It’s time to stop fishing for short term fixes
Author: Xavier Pastor
Date: October 21, 2013
(This piece was first published on Parliament Magazine’s website)
Multiannual budgets, tobacco regulations and the financial crisis have been on the mind of many Members of the European Parliament (MEPs) lately; and rightly so, as decisions made on these issues have far-reaching effects on the daily life of Europeans. However, on 23 October, MEPs will vote on a file that will also have impact on Europe’s citizens: the European Maritime and Fisheries Fund (EMFF), which ties together several financial, social and environmental elements. Any decision taken in Brussels will impact citizens from the Gulf of Bothnia, to the Black Sea and the strait of Gibraltar.
In December 2012, the Fisheries Committee voted to rebuild stocks and kickstarted the promising reform of the Common Fisheries Policy (CFP) that was adopted by an overwhelming majority in the February plenary. But this same committee has now made a complete U-turn on the EMFF file. In July, they voted for a position that will block any possibility for the fisheries sector to transition towards sustainability or to adapt to the obligations of the new CFP – the 502 MEPs that voted this reform through should be outraged.
Subsidies and overfishing are historically linked; public subsidies have allowed the EU’s fleet capacity to increase exponentially in the previous decades, by massively funding the construction of new vessels. In 2002, these types of subsidies, referred to as fleet renewal, were removed from the official EU fund, because of their role in perpetuating overfishing.
In European waters, over 88% of Mediterranean and 39% of North East Atlantic fish stocks are still overfished. These disturbing facts can only be addressed by a financial mechanism that will allow Member States to rebuild fish stocks, create jobs and stimulate economic growth in local fishing communities. Yet the majority of the Committee voted to re-introduce the same harmful subsidies that have failed for more than two decades to improve the social or economic situation of the sector.

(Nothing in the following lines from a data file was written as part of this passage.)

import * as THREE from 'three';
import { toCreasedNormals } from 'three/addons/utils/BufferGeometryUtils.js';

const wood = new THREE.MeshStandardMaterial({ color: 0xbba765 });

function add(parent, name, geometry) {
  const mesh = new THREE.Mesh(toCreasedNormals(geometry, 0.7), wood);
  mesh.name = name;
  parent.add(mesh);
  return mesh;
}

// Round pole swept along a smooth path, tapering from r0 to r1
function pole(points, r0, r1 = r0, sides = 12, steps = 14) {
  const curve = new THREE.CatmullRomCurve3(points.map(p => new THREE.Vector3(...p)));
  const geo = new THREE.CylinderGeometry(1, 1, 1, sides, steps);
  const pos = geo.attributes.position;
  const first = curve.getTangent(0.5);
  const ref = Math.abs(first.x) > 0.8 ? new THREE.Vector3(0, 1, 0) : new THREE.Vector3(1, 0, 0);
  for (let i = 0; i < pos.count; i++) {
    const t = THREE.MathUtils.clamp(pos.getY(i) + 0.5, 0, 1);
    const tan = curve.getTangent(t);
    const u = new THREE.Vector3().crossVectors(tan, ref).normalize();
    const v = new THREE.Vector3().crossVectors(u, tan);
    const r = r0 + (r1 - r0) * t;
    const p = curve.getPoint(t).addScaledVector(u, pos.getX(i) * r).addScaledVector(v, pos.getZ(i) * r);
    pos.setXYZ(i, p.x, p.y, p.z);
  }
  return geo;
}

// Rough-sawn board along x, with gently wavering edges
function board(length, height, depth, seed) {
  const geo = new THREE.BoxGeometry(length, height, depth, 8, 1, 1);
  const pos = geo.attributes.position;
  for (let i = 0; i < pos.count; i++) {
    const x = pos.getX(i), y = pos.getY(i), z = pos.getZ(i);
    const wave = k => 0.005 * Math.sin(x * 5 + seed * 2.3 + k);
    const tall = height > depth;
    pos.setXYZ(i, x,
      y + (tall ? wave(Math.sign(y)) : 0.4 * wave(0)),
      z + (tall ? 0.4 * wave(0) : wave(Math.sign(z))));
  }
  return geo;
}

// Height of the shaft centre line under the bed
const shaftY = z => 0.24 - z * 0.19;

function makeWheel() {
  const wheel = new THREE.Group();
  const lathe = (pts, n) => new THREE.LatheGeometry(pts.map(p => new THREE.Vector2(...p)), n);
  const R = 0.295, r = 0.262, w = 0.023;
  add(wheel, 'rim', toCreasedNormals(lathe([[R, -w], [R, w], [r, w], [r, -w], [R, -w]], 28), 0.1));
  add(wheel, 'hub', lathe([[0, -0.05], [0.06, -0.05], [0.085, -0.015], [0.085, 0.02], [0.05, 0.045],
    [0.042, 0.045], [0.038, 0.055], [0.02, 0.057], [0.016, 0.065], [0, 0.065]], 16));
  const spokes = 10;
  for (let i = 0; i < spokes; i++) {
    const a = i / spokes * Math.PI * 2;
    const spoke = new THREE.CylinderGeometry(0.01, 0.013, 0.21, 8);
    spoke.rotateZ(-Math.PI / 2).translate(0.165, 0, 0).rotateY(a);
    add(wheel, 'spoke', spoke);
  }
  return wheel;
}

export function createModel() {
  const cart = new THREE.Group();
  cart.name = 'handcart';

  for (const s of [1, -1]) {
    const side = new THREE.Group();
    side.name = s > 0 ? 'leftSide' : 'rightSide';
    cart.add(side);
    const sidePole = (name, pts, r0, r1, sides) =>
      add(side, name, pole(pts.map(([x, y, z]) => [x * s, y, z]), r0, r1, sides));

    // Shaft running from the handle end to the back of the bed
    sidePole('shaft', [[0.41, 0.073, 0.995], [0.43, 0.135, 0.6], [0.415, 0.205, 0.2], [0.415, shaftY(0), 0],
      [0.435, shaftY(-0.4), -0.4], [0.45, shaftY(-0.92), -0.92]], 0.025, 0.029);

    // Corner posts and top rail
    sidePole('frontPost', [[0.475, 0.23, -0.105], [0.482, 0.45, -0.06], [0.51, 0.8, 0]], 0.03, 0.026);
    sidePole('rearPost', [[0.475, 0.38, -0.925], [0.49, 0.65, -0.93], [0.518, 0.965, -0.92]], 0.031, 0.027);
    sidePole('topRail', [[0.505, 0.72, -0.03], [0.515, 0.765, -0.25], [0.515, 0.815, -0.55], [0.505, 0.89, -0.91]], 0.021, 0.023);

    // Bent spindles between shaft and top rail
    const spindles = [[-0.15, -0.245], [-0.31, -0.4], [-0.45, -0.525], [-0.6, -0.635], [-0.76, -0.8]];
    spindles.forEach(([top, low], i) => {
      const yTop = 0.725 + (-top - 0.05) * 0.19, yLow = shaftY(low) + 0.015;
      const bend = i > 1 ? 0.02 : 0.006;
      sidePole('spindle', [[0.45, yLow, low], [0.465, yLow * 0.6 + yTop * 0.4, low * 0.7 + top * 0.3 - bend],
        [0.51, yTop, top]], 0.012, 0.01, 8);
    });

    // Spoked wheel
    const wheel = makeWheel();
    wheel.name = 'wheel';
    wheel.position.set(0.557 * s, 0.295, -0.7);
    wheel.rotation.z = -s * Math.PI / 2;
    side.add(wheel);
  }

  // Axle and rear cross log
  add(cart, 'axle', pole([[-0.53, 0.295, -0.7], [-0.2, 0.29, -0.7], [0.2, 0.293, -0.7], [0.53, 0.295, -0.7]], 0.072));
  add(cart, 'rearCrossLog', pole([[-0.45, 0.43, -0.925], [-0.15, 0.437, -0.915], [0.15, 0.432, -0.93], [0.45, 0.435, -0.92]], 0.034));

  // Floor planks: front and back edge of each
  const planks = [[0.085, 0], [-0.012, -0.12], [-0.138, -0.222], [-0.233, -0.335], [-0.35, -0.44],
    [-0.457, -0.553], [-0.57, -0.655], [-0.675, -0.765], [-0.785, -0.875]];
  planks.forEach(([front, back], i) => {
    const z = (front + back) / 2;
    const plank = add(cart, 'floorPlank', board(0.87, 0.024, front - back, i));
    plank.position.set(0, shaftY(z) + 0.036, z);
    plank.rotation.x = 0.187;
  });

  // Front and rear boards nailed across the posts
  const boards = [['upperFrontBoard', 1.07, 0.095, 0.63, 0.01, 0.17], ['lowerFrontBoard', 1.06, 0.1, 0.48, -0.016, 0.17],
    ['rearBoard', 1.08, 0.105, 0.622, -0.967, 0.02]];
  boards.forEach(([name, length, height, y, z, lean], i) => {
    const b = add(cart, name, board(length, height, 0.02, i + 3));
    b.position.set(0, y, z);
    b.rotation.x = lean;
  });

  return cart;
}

Allowing subsidies for short term measures such as financial handouts to let vessels stay in port when the stocks are low (temporary cessation) or investments for new engines that will prove uncontrollable and environmentally harmful, will not address any of the structural problems that the European sector currently faces.
Members of Parliament would be shooting themselves in the foot if they follow the recommendations of the Fisheries Committee to reintroduce almost 2 billion euros worth of subsidies for new boats and engines, and undermine the ambitious CFP reform they pushed through.
Times of crisis require bold decisions and politicians who stand up for the general interest of Europe’s citizens. On October 23, MEPs must vote to ensure a sustainable future for Europe’s fish stocks, by rejecting fleet renewal and modernization of boats.